[Source texts of formatted documents]
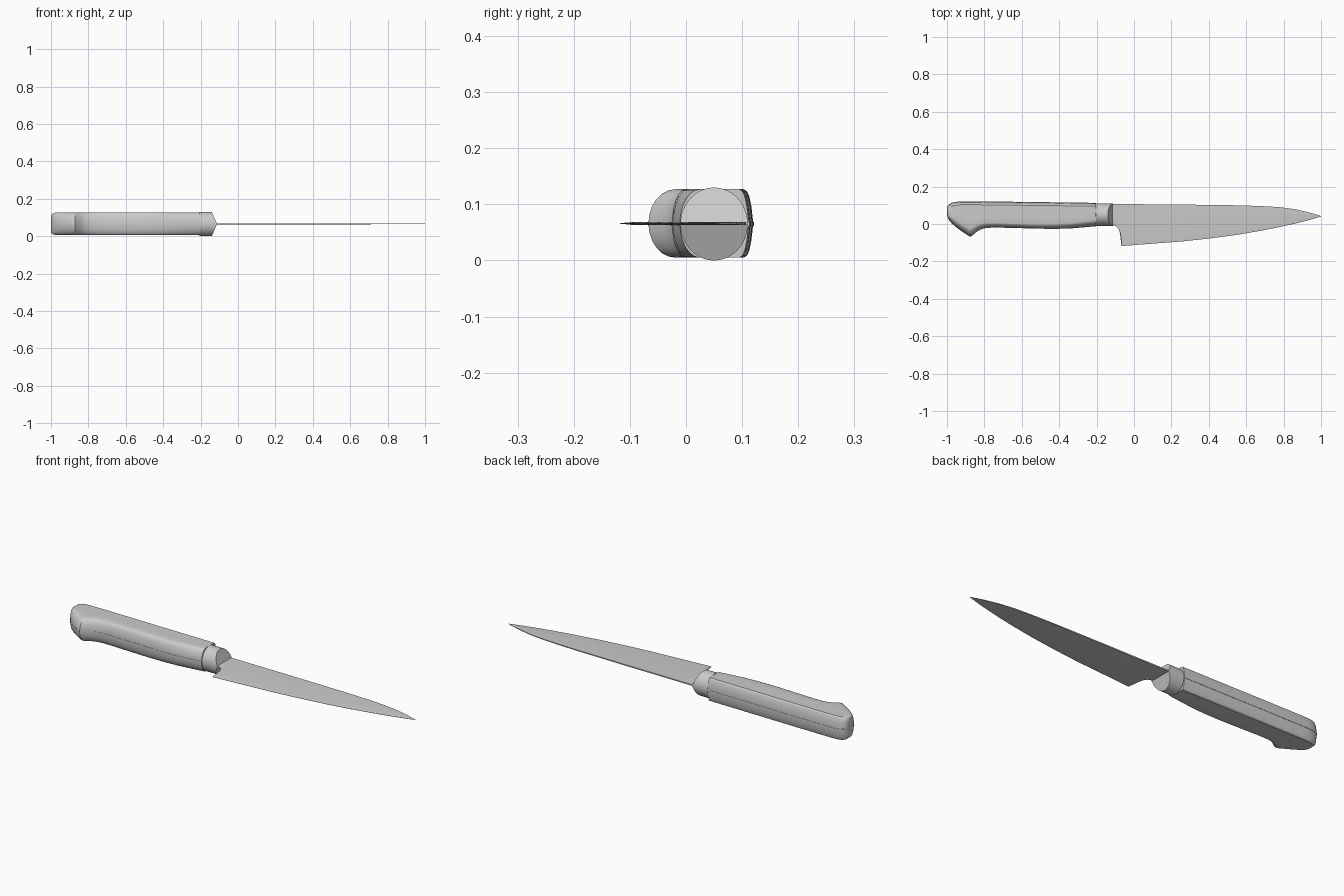
import bpy, bmesh, math

if "Cube" in bpy.data.objects:
    bpy.data.objects.remove(bpy.data.objects["Cube"])

ZC = 0.065  # mid-plane of the knife


def material(name, rgb):
    m = bpy.data.materials.new(name)
    m.diffuse_color = (*rgb, 1)
    m.use_nodes = True
    m.node_tree.nodes["Principled BSDF"].inputs["Base Color"].default_value = m.diffuse_color
    return m


GREY = material("light grey", (0.6, 0.6, 0.6))


def finish(bm, name, angle=30):
    bmesh.ops.remove_doubles(bm, verts=bm.verts, dist=1e-5)
    bmesh.ops.recalc_face_normals(bm, faces=bm.faces)
    me = bpy.data.meshes.new(name)
    bm.to_mesh(me)
    bm.free()
    me.materials.append(GREY)
    ob = bpy.data.objects.new(name, me)
    bpy.context.collection.objects.link(ob)
    bpy.ops.object.select_all(action='DESELECT')
    ob.select_set(True)
    bpy.context.view_layer.objects.active = ob
    bpy.ops.object.shade_smooth_by_angle(angle=math.radians(angle))
    return ob


def loft(bm, rings):
    """Skin closed rings of (x, y, z) and cap both ends."""
    vs = [[bm.verts.new(p) for p in r] for r in rings]
    n = len(vs[0])
    for a, b in zip(vs, vs[1:]):
        for i in range(n):
            j = (i + 1) % n
            bm.faces.new((a[i], a[j], b[j], b[i]))
    bm.faces.new(vs[0])
    bm.faces.new(vs[-1])
    return vs


# Handle stations: x, spine y, belly y, half thickness, belly rounding
HANDLE = [
    (-1.0, .082, .055, .040, .012), (-.997, .094, .038, .050, .016),
    (-.988, .105, .020, .057, .025), (-.975, .112, .005, .060, .032),
    (-.955, .117, -.013, .061, .038), (-.93, .120, -.032, .061, .042),
    (-.90, .120, -.052, .061, .046), (-.883, .120, -.064, .061, .048),
    (-.872, .120, -.067, .061, .048), (-.860, .120, -.057, .061, .044),
    (-.84, .120, -.040, .061, .036), (-.82, .120, -.028, .061, .030),
    (-.79, .119, -.020, .061, .026), (-.74, .119, -.018, .061, .024),
    (-.65, .118, -.020, .061, .022), (-.52, .116, -.024, .061, .022),
    (-.42, .115, -.025, .061, .024), (-.34, .114, -.023, .061, .028),
    (-.27, .113, -.017, .061, .032), (-.204, .112, -.011, .061, .036)]


def handle_ring(x, top, bot, h, b):
    spine = [(top - .0035, .5 * h), (top - .007, .78 * h),
             (top - .011, .93 * h), (top - .017, h)]
    if top - bot < .06:
        k = (top - bot) / .06
        spine = [(top - (top - y) * k, z) for y, z in spine]
    mid = [(top - .017 + (bot + b - top + .017) * t, h) for t in (.33, .67)]
    if top - bot < .06:
        mid = [(spine[-1][0] * (1 - t) + (bot + b) * t, h) for t in (.33, .67)]
    belly = [(bot + b - b * math.sin(a), h * math.cos(a))
             for a in (math.radians(15 * i) for i in range(6))]
    half = spine + mid + belly
    pts = [(top, 0)] + half + [(bot, 0)] + [(y, -z) for y, z in reversed(half)]
    return [(x, y, ZC + .001 + z) for y, z in pts]


bm = bmesh.new()
loft(bm, [handle_ring(*s) for s in HANDLE])
finish(bm, "handle")

# Full tang: thin plate following the handle outline, barely proud of it
bm = bmesh.new()
loft(bm, [[(x, t + .001, ZC - .004), (x, t + .001, ZC + .004),
           (x, b - .001, ZC + .004), (x, b - .001, ZC - .004)]
          for x, t, b, h, r in HANDLE])
finish(bm, "tang")

# Bolster: oval collar whose front is cut to a wedge meeting the blade
bm = bmesh.new()
N = 48
rings = []
for k in range(4):
    ring = []
    for i in range(N):
        a = 2 * math.pi * i / N
        s = .95 if k == 0 else 1
        y, z = .050 + s * .060 * math.cos(a), s * .065 * math.sin(a)
        x = (-.206, -.202, -.150, -.112 - .028 * abs(z) / .065)[k]
        ring.append((x, y, ZC + z))
    rings.append(ring)
vs = loft(bm, rings)
bm.faces.remove(next(f for f in bm.faces if len(f.verts) == N and vs[3][0] in f.verts))
front = vs[3]
bm.faces.new(front[:N // 2 + 1])
bm.faces.new(front[N // 2:] + [front[0]])
finish(bm, "bolster")

# Blade stations: x, spine y, edge y, half thickness
BLADE = [
    (-.15, .107, -.006, .003), (-.105, .107, -.008, .003),
    (-.093, .107, -.014, .003), (-.083, .107, -.026, .003),
    (-.076, .107, -.045, .003), (-.071, .107, -.085, .003),
    (-.067, .107, -.118, .003), (.1, .105, -.105, .003),
    (.25, .104, -.094, .003), (.40, .102, -.078, .0028),
    (.55, .100, -.058, .0026), (.68, .096, -.036, .0024),
    (.78, .090, -.016, .0022), (.86, .079, .002, .002),
    (.92, .066, .017, .0016), (.97, .052, .031, .001),
    (1.0, .042, .040, .0005)]
bm = bmesh.new()
rings = []
for x, top, bot, h in BLADE:
    w = .12 * (top - bot)  # ground bevel along the cutting edge
    half = [(top, h), (bot + w, h), (bot, .0004)]
    ring = half + [(y, -z) for y, z in reversed(half)]
    rings.append([(x, y, ZC + .001 + z) for y, z in ring])
loft(bm, rings)
finish(bm, "blade", 20)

AIM OF THE TASK: Each line in the entries above, starting at the line with "ob = bpy.data.objects.new(name, me)" and ending at the line with "n = len(vs[0])", is to be printed exactly, and only those lines.

TASK OUTPUT:
    ob = bpy.data.objects.new(name, me)
    bpy.context.collection.objects.link(ob)
    bpy.ops.object.select_all(action='DESELECT')
    ob.select_set(True)
    bpy.context.view_layer.objects.active = ob
    bpy.ops.object.shade_smooth_by_angle(angle=math.radians(angle))
    return ob


def loft(bm, rings):
    """Skin closed rings of (x, y, z) and cap both ends."""
    vs = [[bm.verts.new(p) for p in r] for r in rings]
    n = len(vs[0])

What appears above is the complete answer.